Lawrence and Botte’s Classification of Proximal Fifth Metatarsal Fractures (Zone 1, 2 and 3)

Figure 2.

A case of Proximal Fifth Metatarsal Fracture With Missed Lisfranc Injury That Resulted In Nonunion of the Fracture and Degeneration of the Lisfranc Joint

Figure 3.

A Case of Lawrence and Botte Zone 1 Fracture That Was Treated Conservatively With Rocker Boot
A, injury film showing non-displaced fracture. B, radiograph taken six weeks after the injury, showing fracture displacement. C, radiograph taken nine months after the injury showing that the fracture had healed.

Figure 4.

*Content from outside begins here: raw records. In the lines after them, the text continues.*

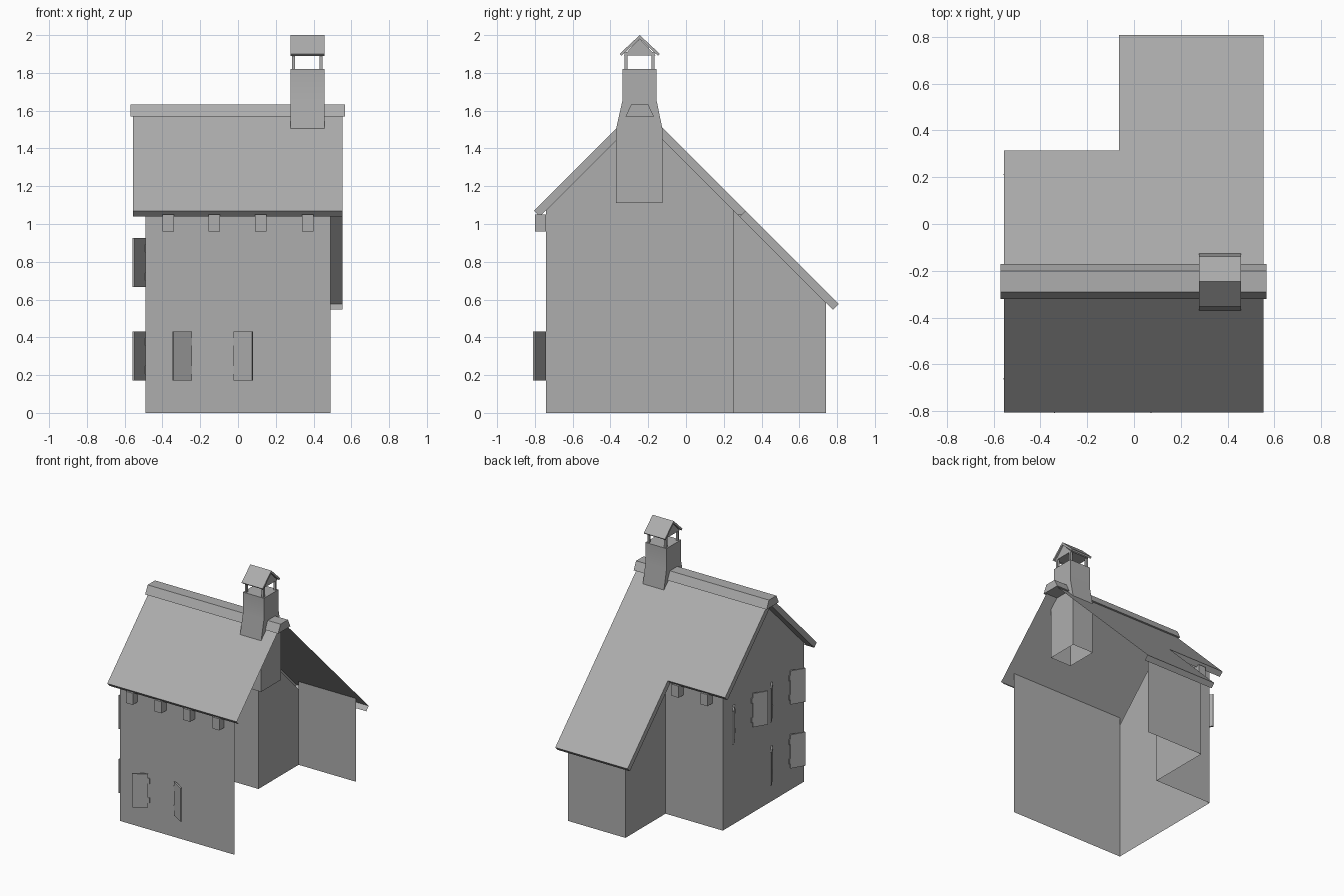
import bpy, bmesh
from math import radians
from mathutils import Matrix, Vector

if "Cube" in bpy.data.objects:
    bpy.data.objects.remove(bpy.data.objects["Cube"])

RIDGE_Y, RIDGE_Z, T = -0.245, 1.63, 0.06   # T is the vertical depth of the roof edge

# one mid grey for the whole model
grey = bpy.data.materials.new("grey")
grey.diffuse_color = (0.42, 0.42, 0.42, 1)
grey.use_nodes = True
grey.node_tree.nodes["Principled BSDF"].inputs["Base Color"].default_value = grey.diffuse_color


def top(y):
    return RIDGE_Z - abs(y - RIDGE_Y)


def finish(name, bm):
    bmesh.ops.recalc_face_normals(bm, faces=bm.faces)
    me = bpy.data.meshes.new(name)
    bm.to_mesh(me)
    bm.free()
    me.materials.append(grey)
    ob = bpy.data.objects.new(name, me)
    bpy.context.collection.objects.link(ob)
    return ob


def prism(name, profile, x0, x1):
    """Extrude a (y, z) profile along x."""
    bm = bmesh.new()
    f = bm.faces.new([bm.verts.new((x0, y, z)) for y, z in profile])
    ext = bmesh.ops.extrude_face_region(bm, geom=[f])["geom"]
    bmesh.ops.translate(bm, vec=(x1 - x0, 0, 0),
                        verts=[v for v in ext if isinstance(v, bmesh.types.BMVert)])
    return finish(name, bm)


def add_strip(bm, path, x0, x1):
    """Sweep an open (y, z) path along x."""
    for (ya, za), (yb, zb) in zip(path, path[1:]):
        bm.faces.new([bm.verts.new(p) for p in
                      ((x0, ya, za), (x1, ya, za), (x1, yb, zb), (x0, yb, zb))])


def add_box(bm, lo, hi, mat=Matrix()):
    lo, hi = Vector(lo), Vector(hi)
    bmesh.ops.create_cube(bm, size=1, matrix=mat @ Matrix.Translation((lo + hi) / 2)
                          @ Matrix.Diagonal((*(hi - lo), 1)))


def box(name, lo, hi):
    bm = bmesh.new()
    add_box(bm, lo, hi)
    return finish(name, bm)


# thin walls; the right side and the floor are open
bm = bmesh.new()
F, B, E, W, M = -0.74, 0.25, 0.74, 0.49, 0.0
plan = [(W, F), (-W, F), (-W, B), (M, B), (M, E), (W, E)]
for i, (a, b) in enumerate(zip(plan, plan[1:])):
    drop = T if a[0] == b[0] else 0.001
    pts = [(*a, 0), (*b, 0), (*b, top(b[1]) - drop)]
    if i == 1:
        pts.append((-W, RIDGE_Y, RIDGE_Z - T))      # left gable
    pts.append((*a, top(a[1]) - drop))
    bm.faces.new([bm.verts.new(p) for p in pts])
bmesh.ops.remove_doubles(bm, verts=bm.verts, dist=0.0001)
finish("walls", bm)

# roof shell: outer skin with eave lips, closed at the left ends, open on the right
h = T / 2
ya, yb, yc = -0.805, 0.315, 0.808
X0, XM, X1 = -0.555, -0.065, 0.553


def lip(y, s):
    return (y - s * h, top(y) - h)


def roof(name, skins, edge, inner, x, wall_x):
    bm = bmesh.new()
    for path, x0, x1 in skins:
        add_strip(bm, path, x0, x1)
    add_strip(bm, inner, x, wall_x)                 # underside of left overhang
    for i in range(len(edge) - 1):                  # left end cap
        ring = [edge[i], edge[i + 1], inner[i + 1], inner[i]]
        bm.faces.new([bm.verts.new((x, *p)) for p in ring])
    bmesh.ops.remove_doubles(bm, verts=bm.verts, dist=0.0001)
    finish(name, bm)


ridge = (RIDGE_Y, RIDGE_Z)
e0, e1, e2 = (ya, top(ya)), (yb, top(yb)), (yc, top(yc))
roof("main_roof", [([lip(ya, -1), e0, ridge, e1], X0, X1),
                   ([e1, lip(yb, 1)], X0, XM)],
     [e0, ridge, e1], [lip(ya, -1), (RIDGE_Y, RIDGE_Z - T), lip(yb, 1)], X0, -W)
roof("extension_roof", [([e1, e2, lip(yc, 1)], XM, X1)],
     [e1, e2], [lip(yb, 1), lip(yc, 1)], XM, M)
prism("ridge_cap", [(-0.32, 1.57), (-0.29, 1.632), (-0.20, 1.632), (-0.17, 1.57)],
      -0.57, 0.567)

# rafter ends under the eaves
for i, x in enumerate((-0.37, -0.125, 0.12, 0.37)):
    box(f"front_rafter_{i}", (x - 0.03, -0.80, 0.96), (x + 0.03, F, 1.05))
    if x < 0:
        box(f"back_rafter_{i}", (x - 0.03, B, 0.96), (x + 0.03, 0.31, 1.05))

# chimney stack: softly flared, open at the bottom
cx0, cx1 = 0.277, 0.457
stack = prism("chimney_stack", [(-0.37, 1.11), (-0.37, 1.505), (-0.335, 1.66),
                                (-0.335, 1.82), (-0.157, 1.82), (-0.157, 1.66),
                                (-0.125, 1.505), (-0.125, 1.11)], cx0, cx1)
bm = bmesh.new()
bm.from_mesh(stack.data)
bmesh.ops.delete(bm, geom=[f for f in bm.faces if f.calc_center_median().z < 1.12],
                 context='FACES_ONLY')
bm.to_mesh(stack.data)
bm.free()
bpy.context.view_layer.objects.active = stack
stack.select_set(True)
bpy.ops.object.shade_smooth_by_angle(angle=radians(30))

# chimney cap on four posts
for i, x in enumerate((cx0 + 0.018, cx1 - 0.018)):
    for j, y in enumerate((-0.318, -0.174)):
        box(f"cap_post_{i}{j}", (x - 0.008, y - 0.008, 1.82), (x + 0.008, y + 0.008, 1.91))
prism("cap_roof", [(-0.352, 1.90), (RIDGE_Y, 2.0), (-0.138, 1.90), (-0.148, 1.89),
                   (RIDGE_Y, 1.98), (-0.342, 1.89)], cx0, cx1)
prism("cap_gable", [(-0.33, 1.892), (RIDGE_Y, 1.98), (-0.16, 1.892)],
      cx0 + 0.01, cx1 - 0.01)


# half-open shutters with flat hinges, a mirrored pair per window
def shutters(name, wall):
    for side, s in (("left", -1), ("right", 1)):
        bm = bmesh.new()
        half = wall @ Matrix.Diagonal((s, 1, 1, 1))
        swing = half @ Matrix.Translation((0.116, 0, 0)) @ Matrix.Rotation(radians(-31), 4, 'Z')
        add_box(bm, (0, -0.012, -0.13), (0.114, 0, 0.13), swing)
        for z in (-0.075, 0.075):
            add_box(bm, (0.10, -0.006, z - 0.02), (0.118, 0, z + 0.02), half)
        finish(f"{name}_shutter_{side}", bm)


turn = Matrix.Rotation(radians(-90), 4, 'Z')
shutters("front_window", Matrix.Translation((-0.134, F, 0.302)))
for name, y, z in (("side_lower", -0.455, 0.302), ("side_upper_front", -0.455, 0.796),
                   ("side_upper_back", 0.005, 0.796)):
    shutters(name, Matrix.Translation((-W, y, z)) @ turn)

A Case of Lawrence and Botte Zone 3 Fracture Treated Conservatively With a Cast
A, injury film. B, radiograph taken nine weeks after the injury showed that the fracture healed with residual lateral cortical notch. The notch is a common radiographic appearance after the fracture heals. It takes a long time to disappear. C, radiograph taken 15 months after the injury, showed the notch disappeared.